▶ _THE PROBLEM_:
Report only how many lines in the material contain "size".

▶ _SUPPLIED MATERIAL_:
┄┄┄┄┄┄┄┄┄┄┄┄┄┄┄┄┄┄┄┄

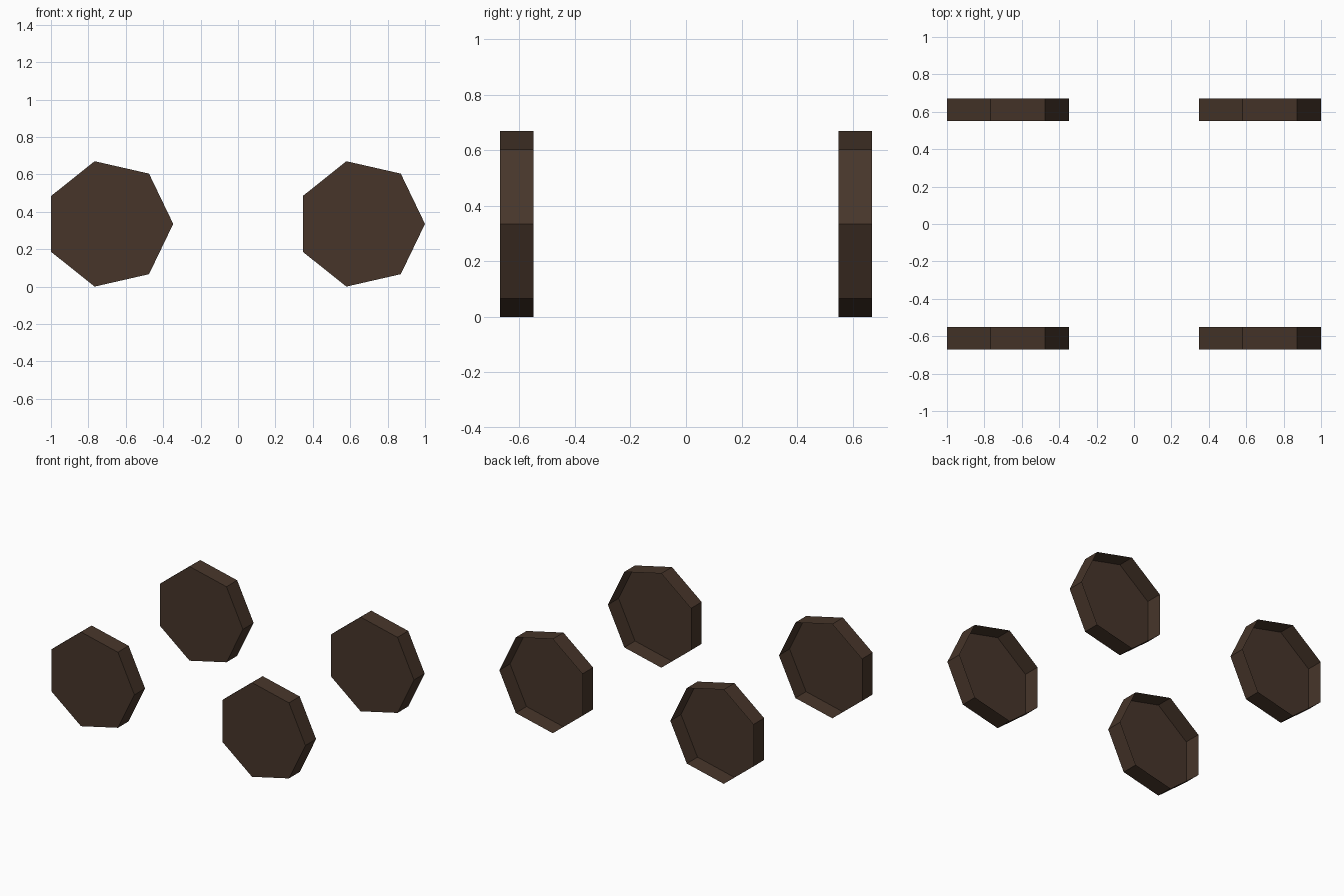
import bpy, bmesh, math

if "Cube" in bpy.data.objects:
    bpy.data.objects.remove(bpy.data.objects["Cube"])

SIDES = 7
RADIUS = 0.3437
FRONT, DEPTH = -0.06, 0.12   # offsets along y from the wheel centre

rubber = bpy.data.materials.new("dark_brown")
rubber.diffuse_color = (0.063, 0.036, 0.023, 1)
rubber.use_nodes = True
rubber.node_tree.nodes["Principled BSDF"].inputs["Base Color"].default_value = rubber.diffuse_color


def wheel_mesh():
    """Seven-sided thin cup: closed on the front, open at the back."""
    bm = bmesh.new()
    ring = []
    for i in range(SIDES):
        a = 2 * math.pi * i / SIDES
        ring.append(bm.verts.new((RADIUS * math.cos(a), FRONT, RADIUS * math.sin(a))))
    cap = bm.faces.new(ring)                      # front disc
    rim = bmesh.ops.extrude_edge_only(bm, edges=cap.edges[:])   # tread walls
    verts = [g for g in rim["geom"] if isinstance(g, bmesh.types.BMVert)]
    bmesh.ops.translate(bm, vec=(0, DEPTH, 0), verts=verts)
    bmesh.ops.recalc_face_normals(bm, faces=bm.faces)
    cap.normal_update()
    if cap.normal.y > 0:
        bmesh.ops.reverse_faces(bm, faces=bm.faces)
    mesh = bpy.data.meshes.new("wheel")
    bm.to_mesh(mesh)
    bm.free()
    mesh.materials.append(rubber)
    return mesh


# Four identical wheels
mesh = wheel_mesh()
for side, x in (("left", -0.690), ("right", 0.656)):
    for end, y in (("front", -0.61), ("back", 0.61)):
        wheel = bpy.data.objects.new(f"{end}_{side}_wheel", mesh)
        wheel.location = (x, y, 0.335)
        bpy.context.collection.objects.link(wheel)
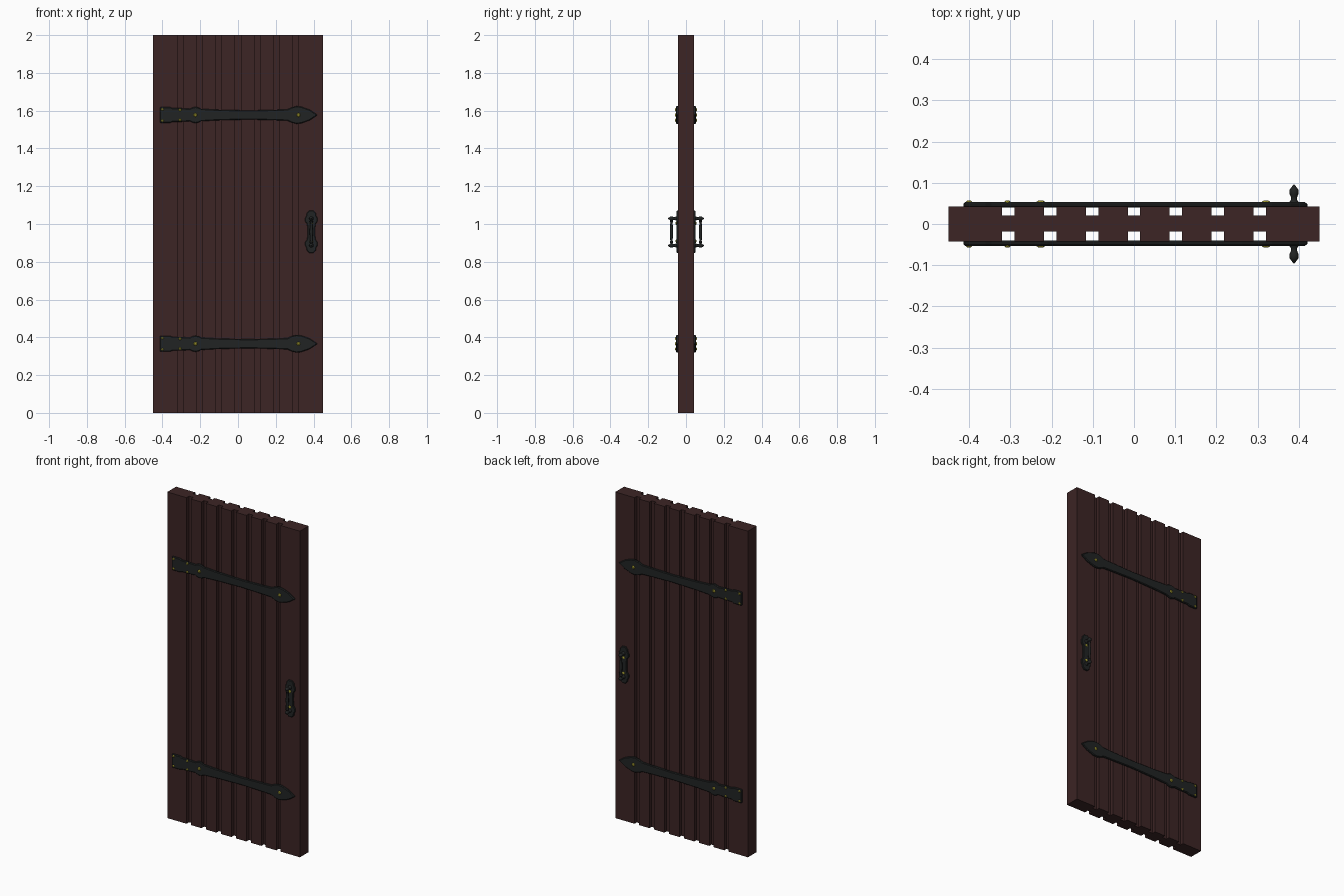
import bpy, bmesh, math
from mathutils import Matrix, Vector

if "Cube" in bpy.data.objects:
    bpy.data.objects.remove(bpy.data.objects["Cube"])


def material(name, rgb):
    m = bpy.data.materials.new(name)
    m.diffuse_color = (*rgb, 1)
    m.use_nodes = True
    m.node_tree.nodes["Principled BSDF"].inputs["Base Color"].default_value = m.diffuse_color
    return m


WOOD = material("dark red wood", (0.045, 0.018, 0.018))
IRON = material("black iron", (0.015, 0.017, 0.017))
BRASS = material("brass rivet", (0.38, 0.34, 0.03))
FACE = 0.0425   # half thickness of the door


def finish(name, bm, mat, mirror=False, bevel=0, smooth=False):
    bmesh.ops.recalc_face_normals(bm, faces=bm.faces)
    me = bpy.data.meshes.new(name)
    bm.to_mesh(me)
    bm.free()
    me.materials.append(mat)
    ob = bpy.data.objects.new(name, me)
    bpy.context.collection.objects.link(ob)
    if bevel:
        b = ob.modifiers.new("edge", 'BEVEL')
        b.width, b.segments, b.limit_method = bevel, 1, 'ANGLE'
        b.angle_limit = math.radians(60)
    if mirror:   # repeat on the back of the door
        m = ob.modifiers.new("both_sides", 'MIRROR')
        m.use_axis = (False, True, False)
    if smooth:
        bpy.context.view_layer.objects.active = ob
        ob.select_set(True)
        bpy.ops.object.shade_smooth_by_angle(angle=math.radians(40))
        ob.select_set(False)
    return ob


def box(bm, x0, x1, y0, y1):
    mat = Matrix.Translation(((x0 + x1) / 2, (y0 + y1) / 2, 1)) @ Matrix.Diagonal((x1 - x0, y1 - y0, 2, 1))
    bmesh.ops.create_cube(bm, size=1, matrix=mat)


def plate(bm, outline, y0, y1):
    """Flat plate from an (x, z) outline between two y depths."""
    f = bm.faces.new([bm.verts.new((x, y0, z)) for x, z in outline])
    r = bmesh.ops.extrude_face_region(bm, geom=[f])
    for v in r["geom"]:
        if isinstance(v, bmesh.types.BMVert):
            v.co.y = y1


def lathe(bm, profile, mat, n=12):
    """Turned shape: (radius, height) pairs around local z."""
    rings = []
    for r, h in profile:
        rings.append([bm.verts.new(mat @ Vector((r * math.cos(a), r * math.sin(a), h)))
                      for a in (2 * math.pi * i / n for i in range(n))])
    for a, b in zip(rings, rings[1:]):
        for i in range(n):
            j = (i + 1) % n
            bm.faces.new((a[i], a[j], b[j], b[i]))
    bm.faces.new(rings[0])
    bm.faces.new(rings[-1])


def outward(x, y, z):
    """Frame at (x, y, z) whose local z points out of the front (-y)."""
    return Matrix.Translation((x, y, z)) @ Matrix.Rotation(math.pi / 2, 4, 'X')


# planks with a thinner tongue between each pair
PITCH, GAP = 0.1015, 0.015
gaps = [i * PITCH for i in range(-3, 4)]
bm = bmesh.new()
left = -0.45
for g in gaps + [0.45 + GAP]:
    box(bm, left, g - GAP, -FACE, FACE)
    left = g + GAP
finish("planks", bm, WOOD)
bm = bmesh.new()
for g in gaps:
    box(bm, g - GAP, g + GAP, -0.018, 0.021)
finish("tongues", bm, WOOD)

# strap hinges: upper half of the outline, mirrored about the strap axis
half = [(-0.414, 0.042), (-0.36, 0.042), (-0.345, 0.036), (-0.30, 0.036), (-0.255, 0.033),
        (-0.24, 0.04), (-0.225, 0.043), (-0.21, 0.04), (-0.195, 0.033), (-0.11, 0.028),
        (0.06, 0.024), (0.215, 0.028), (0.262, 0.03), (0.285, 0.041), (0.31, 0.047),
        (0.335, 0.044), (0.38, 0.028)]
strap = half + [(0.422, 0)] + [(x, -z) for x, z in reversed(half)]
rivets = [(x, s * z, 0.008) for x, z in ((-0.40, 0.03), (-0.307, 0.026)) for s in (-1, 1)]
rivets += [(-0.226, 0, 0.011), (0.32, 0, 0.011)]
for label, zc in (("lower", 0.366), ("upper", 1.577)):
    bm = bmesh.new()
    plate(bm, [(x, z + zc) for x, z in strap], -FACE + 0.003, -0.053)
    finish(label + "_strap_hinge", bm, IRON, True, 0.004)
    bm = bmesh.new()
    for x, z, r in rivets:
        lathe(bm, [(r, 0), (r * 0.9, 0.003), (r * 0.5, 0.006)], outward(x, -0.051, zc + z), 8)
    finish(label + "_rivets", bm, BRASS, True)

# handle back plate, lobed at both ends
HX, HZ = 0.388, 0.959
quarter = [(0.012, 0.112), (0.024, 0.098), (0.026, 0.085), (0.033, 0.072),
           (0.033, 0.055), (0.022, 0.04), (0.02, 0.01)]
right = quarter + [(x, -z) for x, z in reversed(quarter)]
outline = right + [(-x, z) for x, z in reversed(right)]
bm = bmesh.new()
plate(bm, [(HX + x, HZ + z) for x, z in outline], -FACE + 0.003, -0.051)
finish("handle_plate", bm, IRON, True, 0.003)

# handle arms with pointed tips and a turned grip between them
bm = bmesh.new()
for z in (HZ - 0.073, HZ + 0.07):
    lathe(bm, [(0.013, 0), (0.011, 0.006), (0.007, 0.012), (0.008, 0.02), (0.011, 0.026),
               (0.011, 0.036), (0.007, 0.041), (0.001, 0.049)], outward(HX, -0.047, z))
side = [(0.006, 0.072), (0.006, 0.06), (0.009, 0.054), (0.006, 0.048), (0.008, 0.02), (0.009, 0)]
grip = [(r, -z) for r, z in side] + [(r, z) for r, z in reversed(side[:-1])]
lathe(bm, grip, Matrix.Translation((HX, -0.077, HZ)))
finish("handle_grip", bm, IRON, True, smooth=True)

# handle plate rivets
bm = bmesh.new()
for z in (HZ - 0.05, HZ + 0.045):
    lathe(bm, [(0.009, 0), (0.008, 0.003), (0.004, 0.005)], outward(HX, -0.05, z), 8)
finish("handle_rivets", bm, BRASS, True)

┄┄┄┄┄┄┄┄┄┄┄┄┄┄┄┄┄┄┄┄

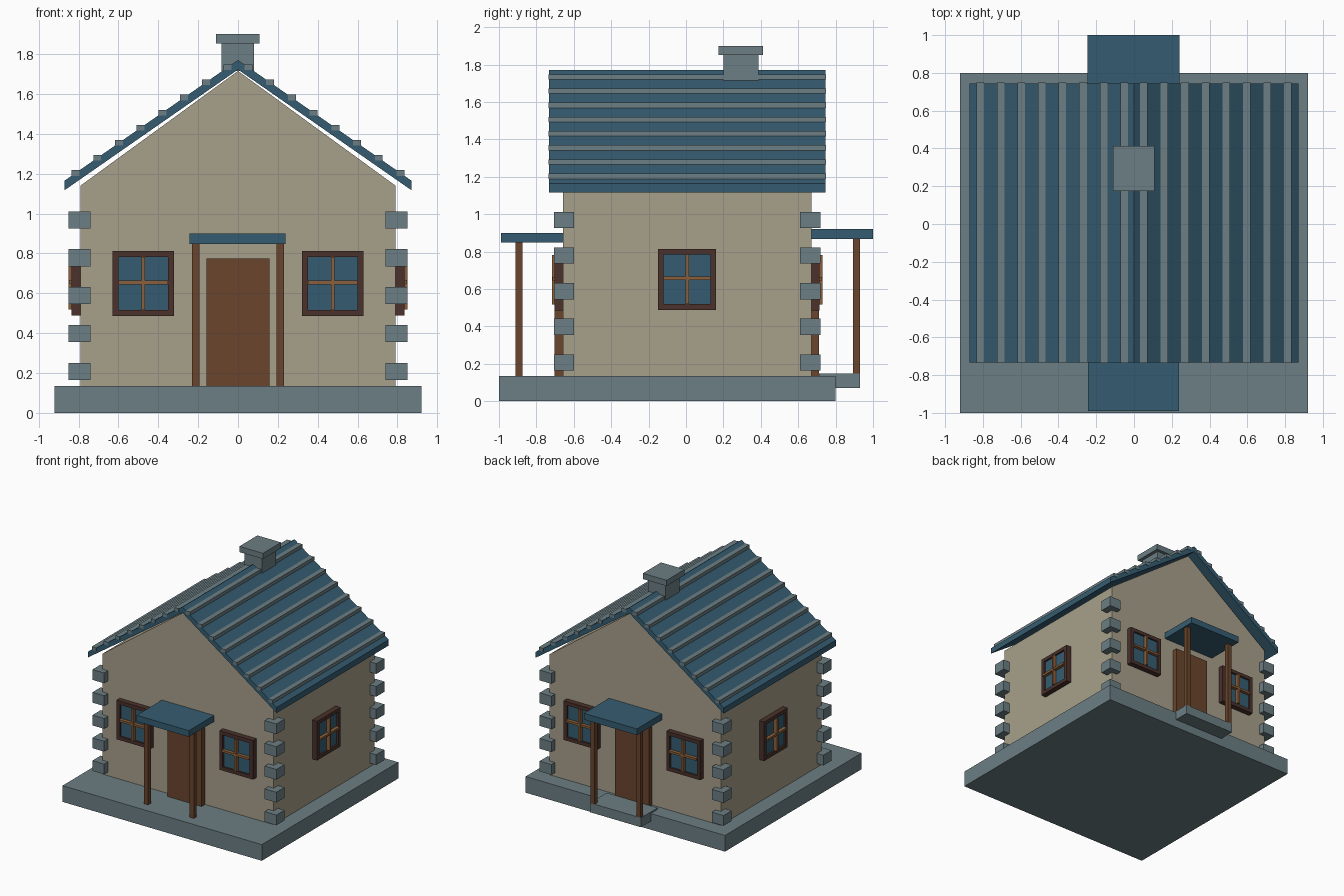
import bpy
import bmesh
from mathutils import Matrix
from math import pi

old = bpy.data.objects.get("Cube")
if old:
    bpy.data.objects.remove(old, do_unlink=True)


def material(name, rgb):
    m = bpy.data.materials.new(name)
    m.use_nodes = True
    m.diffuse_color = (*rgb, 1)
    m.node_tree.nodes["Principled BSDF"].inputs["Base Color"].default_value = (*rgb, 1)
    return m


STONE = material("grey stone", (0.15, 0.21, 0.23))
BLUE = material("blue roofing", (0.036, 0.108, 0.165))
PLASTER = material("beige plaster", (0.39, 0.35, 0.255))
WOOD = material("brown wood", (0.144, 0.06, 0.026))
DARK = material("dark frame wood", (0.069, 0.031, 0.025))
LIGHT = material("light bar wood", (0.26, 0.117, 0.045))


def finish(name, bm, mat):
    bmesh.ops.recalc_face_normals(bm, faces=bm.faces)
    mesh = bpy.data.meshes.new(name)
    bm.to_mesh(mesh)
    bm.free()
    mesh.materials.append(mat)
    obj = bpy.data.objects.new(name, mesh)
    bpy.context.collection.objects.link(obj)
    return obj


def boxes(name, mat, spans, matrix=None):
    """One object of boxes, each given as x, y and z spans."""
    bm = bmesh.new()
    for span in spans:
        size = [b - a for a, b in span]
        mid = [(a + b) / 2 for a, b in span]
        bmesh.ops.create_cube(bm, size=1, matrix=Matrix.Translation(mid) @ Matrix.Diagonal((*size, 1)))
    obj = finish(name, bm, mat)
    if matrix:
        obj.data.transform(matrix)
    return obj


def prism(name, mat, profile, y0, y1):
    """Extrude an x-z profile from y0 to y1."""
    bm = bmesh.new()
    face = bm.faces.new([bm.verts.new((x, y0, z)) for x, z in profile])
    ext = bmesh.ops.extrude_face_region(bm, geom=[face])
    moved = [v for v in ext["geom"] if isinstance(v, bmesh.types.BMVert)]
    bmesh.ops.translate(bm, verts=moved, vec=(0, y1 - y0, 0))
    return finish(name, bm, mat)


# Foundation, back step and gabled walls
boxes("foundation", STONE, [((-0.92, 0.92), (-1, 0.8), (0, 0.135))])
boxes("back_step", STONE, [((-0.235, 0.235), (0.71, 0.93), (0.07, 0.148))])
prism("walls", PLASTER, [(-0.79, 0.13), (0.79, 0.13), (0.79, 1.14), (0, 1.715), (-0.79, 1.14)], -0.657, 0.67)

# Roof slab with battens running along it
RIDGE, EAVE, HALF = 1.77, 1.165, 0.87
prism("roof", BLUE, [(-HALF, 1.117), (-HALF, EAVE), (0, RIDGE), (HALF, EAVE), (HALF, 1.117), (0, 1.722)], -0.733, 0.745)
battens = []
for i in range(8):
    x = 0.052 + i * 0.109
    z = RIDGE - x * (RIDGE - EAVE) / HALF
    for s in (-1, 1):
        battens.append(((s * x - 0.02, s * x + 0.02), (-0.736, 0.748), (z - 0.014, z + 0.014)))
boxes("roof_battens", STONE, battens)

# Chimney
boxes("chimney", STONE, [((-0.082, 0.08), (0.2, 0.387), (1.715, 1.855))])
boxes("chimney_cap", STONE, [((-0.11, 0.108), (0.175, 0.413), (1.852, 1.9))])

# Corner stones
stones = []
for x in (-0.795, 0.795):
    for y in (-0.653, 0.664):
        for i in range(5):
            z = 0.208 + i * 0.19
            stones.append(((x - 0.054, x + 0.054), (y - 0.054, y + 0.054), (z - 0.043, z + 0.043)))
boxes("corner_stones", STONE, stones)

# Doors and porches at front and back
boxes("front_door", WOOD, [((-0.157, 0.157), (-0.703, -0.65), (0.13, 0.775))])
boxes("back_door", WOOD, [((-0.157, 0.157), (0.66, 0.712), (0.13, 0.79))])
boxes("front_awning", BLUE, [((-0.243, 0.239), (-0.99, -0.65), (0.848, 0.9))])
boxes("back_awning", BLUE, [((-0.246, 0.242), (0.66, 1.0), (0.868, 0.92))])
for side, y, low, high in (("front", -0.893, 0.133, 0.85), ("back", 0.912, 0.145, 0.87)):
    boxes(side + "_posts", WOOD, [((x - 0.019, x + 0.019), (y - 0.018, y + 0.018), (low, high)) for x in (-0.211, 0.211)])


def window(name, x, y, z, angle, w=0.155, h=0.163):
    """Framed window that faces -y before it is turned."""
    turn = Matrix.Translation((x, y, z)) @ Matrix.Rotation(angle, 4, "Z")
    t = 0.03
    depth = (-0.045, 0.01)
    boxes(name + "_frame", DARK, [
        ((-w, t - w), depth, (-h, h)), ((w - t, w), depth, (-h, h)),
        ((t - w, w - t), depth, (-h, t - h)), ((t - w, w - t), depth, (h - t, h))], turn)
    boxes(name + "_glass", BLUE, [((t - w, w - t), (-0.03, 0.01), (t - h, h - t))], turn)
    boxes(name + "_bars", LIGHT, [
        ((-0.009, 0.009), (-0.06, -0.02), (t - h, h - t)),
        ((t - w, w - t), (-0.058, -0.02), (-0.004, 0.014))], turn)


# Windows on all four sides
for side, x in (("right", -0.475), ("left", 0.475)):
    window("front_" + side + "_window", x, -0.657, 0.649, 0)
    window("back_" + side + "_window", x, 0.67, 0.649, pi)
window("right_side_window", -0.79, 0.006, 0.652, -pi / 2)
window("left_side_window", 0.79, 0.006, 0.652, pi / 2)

┄┄┄┄┄┄┄┄┄┄┄┄┄┄┄┄┄┄┄┄

▶ _TASK RESPONSE_:
3